The ridiculous notion that Donald Trump didn’t really intend to steal the 2020 election – because he actually believed he had won it – keeps being bandied about by Trump loyalists and enablers, as they desperately try to persuade Attorney General Merrick Garland that indicting Trump would be a political act rather than a legal and moral imperative.
To the extent that this reasoning has any currency whatsoever, it is in large part the fault of our top political journalists and their pathetic, spineless coverage of Trump’s campaign, presidency, and post-presidency.
Consider: At first, these journalists refused to use the word “lie” at all – based on what they said was uncertainty about whether Trump had the intent to deceive. And then, even after they acknowledged that he clearly knew what he was doing — and they started calling his lies lies — they didn’t explain his motivation for lying.
They didn’t call out the simple truth that Trump was always lying for a reason — that there was a specific intent behind each and every lie. (Failing to explore the “why” behind the lie is a chronic media malady.)
Just look at how Trump dealt with Covid. He lied that it wasn’t a problem, he lied that he had a plan, he lied about testing, he lied that bleach would help, he lied that it was going away. Why? Because he really believed those things at the time? Hardly. He desperately wanted people to believe he was competent, in control, and yet not responsible for so much death. (Shockingly, it kind of worked.)
The idea that because Trump lied so much you can’t say for sure what he really believed has it exactly backwards: His lies were incredibly revealing. They told you exactly what he wanted to happen – or to make happen.
Political reporters never really considered that at the time. They repeated his lies, sometimes skeptically and sometimes not. Those lies made great copy and got them on TV if they weren’t on TV already. Those lies made them successful. They thought they were doing a great job.
But having acknowledged that Trump was telling falsehoods, intentionally, the next question reporters should have explored and explained was: To what end?
He used them to take credit and avoid blame. He used them to make himself look good when he was bad. He used them to bully people into doing what he wanted. He lied about measurable things, like his golf game and the size of his crowds.
He lied about everything. But he didn’t lie randomly. He never lied to be humble, or to save someone else embarrassment.
He lied to get his way and to feel better about himself.
When political journalists felt particularly daring, they mocked Trump a bit, or slyly hinted that some people said he was delusional.
But they overlooked the crucial truth that his lies always served his interests. So you could his derive his interests from his lies.
Think about it: Reporters never pressed him to explain why he was lying — a huge mistake, rooted in cowardice and smug self-satisfaction.
It’s hardly a surprise, then, that one of the most overt and egregious embraces of this ridiculous notion — that Trump’s “continued stream of falsehoods highlights some of the complexities of pursuing any criminal case against him” — came from none other than Michael Schmidt and Maggie Haberman of the New York Times, in their article last month headlined “Despite Growing Evidence, a Prosecution of Trump Would Face Challenges.”
It continues, however, even though most of the looming charges of obstruction, sedition and conspiracy against Trump don’t even require a finding of intent.
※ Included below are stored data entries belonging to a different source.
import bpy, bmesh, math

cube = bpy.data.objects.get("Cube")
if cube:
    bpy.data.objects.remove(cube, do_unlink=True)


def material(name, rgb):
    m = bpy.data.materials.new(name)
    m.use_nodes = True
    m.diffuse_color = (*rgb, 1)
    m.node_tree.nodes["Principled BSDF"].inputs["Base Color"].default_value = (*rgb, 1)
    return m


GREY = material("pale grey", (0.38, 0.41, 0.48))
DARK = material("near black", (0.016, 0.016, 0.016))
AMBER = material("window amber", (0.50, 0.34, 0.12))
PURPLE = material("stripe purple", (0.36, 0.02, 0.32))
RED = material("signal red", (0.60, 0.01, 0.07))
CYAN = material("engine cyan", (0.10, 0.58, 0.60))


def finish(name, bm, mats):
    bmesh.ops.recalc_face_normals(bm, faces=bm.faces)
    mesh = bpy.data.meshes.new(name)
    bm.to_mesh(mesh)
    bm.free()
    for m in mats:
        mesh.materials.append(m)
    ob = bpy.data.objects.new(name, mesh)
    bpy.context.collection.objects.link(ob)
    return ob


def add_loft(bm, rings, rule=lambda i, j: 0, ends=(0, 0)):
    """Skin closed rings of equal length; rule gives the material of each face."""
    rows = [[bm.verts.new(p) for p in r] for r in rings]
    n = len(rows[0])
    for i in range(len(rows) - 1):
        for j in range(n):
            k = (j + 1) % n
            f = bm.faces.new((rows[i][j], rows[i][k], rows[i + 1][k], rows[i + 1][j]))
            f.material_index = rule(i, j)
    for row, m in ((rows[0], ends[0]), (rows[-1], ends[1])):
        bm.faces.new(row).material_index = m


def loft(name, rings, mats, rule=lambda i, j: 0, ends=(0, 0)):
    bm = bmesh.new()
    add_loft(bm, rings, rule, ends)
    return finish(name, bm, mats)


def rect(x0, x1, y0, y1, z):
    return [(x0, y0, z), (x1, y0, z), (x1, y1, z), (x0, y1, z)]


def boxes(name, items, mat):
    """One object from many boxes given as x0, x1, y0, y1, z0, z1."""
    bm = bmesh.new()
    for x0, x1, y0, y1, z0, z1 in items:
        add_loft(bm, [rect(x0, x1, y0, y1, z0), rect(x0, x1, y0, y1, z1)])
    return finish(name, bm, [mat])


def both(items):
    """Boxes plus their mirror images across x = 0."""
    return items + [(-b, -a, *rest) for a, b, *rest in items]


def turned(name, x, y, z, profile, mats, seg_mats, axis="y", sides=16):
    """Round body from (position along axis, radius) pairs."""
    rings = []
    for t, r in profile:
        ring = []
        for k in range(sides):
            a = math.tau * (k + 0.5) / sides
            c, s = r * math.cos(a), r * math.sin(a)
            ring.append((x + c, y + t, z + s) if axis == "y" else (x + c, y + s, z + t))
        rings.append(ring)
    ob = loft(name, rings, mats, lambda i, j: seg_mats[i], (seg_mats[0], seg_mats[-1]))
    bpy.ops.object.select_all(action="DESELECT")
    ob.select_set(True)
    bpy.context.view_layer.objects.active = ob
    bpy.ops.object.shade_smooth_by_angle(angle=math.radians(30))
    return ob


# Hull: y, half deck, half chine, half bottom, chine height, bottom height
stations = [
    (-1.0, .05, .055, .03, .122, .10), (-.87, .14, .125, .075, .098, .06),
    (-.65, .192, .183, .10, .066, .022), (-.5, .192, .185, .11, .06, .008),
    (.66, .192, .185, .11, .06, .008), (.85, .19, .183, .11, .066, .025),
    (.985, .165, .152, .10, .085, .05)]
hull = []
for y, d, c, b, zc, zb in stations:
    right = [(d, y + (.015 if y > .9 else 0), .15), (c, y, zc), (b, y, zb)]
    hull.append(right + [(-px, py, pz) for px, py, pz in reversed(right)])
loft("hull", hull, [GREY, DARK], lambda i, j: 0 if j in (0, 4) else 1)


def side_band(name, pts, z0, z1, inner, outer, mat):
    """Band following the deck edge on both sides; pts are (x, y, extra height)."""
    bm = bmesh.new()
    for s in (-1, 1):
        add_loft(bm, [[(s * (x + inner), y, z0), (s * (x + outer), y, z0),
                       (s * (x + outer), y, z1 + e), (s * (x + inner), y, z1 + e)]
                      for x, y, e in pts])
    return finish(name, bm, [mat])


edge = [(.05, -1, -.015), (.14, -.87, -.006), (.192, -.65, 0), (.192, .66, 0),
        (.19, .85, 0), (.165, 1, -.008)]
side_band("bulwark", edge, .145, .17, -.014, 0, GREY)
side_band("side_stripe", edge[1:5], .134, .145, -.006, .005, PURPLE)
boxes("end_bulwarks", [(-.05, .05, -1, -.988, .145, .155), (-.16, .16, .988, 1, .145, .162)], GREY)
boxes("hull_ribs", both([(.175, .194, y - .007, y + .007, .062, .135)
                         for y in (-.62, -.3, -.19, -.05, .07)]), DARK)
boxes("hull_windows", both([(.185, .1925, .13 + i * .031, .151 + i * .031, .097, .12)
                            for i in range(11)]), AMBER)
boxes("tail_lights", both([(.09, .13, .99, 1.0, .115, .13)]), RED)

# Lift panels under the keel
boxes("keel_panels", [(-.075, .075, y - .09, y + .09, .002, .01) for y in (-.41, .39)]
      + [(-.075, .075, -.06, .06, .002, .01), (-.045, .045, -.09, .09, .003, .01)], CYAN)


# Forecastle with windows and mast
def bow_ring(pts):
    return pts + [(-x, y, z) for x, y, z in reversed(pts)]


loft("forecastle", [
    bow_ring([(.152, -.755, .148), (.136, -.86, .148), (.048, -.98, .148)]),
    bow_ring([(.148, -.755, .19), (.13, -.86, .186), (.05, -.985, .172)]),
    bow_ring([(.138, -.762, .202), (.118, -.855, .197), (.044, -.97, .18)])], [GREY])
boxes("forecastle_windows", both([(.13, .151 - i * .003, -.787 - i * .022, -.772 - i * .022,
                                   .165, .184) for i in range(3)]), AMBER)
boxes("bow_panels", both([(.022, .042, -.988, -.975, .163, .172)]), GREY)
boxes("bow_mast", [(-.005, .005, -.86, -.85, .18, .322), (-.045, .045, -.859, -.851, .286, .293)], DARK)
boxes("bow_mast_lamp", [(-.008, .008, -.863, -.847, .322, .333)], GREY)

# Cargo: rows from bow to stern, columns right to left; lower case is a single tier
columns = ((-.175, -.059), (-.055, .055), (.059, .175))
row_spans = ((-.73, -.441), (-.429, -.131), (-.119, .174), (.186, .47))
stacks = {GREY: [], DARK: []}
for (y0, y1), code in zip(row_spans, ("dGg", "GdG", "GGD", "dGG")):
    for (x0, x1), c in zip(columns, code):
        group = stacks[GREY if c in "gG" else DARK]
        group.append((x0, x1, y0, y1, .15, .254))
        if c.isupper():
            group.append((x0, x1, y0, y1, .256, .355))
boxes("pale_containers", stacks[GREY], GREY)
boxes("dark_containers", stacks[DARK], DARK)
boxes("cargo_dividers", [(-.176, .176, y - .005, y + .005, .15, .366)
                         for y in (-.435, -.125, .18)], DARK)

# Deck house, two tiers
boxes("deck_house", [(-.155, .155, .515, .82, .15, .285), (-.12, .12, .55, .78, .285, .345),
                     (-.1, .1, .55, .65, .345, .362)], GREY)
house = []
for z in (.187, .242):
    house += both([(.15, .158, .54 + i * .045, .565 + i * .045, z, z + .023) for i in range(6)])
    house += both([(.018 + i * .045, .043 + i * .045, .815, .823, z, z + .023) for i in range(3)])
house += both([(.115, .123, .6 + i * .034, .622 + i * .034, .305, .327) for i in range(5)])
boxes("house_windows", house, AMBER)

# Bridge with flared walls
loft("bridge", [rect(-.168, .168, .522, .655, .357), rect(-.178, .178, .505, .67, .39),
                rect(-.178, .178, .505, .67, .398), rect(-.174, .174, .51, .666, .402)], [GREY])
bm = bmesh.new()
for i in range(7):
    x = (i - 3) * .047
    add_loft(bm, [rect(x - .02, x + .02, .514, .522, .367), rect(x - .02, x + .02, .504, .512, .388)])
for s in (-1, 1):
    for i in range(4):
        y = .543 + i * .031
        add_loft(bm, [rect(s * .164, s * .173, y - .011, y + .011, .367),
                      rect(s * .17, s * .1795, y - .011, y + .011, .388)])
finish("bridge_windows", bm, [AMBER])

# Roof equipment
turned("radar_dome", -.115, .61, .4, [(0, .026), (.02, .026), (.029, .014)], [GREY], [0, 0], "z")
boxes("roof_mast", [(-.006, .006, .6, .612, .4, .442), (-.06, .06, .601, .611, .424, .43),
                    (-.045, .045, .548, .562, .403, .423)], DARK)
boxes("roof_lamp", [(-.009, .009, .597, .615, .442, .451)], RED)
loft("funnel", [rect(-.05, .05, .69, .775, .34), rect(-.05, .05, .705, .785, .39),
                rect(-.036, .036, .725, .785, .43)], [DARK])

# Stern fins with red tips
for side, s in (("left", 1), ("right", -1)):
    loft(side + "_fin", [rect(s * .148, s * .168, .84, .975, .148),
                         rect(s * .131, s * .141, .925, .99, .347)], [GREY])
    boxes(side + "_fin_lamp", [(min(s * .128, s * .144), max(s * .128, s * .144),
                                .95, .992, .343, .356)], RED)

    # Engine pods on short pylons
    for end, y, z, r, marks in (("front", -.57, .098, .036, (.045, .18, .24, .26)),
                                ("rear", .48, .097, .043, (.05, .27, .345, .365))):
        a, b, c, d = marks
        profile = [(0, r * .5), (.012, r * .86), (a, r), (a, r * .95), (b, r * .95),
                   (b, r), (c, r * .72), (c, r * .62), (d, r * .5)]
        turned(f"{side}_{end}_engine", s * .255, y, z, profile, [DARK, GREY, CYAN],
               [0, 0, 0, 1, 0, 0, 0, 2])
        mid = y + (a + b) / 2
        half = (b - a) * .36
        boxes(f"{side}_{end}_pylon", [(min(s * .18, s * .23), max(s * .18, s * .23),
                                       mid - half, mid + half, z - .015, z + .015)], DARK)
As Ryan Goodman, Norman Eisen and Barbara McQuade wrote in a Washington Post op-ed, “Vigilante justice is against the law, even if you (wrongly) believe you are a victim.”
But even in regards to criminal charges that do require proof of intent, the lies have it.
Just Security, the brilliant national security website, has been routinely churning out unparalleled resources on the Jan. 6 attack, and it just published a new report meticulously chronicling 11 significant, obvious, and intentional Trump election lies – alongside the ample evidence that he absolutely knew they weren’t true.
So, for instance, Trump repeatedly claimed, in regard to voting fraud conspiracy theories, that then-attorney general Bill Barr “hasn’t done anything, so he hasn’t looked.”
By contrast, as the Jan. 6 committee has so clearly established, “Trump knew that the DOJ had taken extraordinary action to investigate allegations of fraud but found no evidence of widespread fraud.” He even expressed “his dismay in private communications with DOJ officials.”
Why did he lie? That’s not a hard one: He wanted the Justice Department to find evidence, so he lied and said they hadn’t looked.
The “Big Lie” is the most revealing of all. Trump wanted to keep being president. He didn’t want to admit he lost. Everything he said was in the pursuit of that goal.
And far from suggesting possible innocence, Trump’s lies actually add heft to the charges that he was acting corruptly. Indeed, juries are often instructed that they can consider false statements as indications of consciousness of guilt. That you lied makes you more guilty, not less.
History will judge the press under Trump very poorly, in large part because what our top political journalists never really grasped – and certainly didn’t tell their readers and viewers – is that Trump would say anything — anything at all — to get his way.
All Trump’s lies had one intent or another. That they were endless doesn’t change that.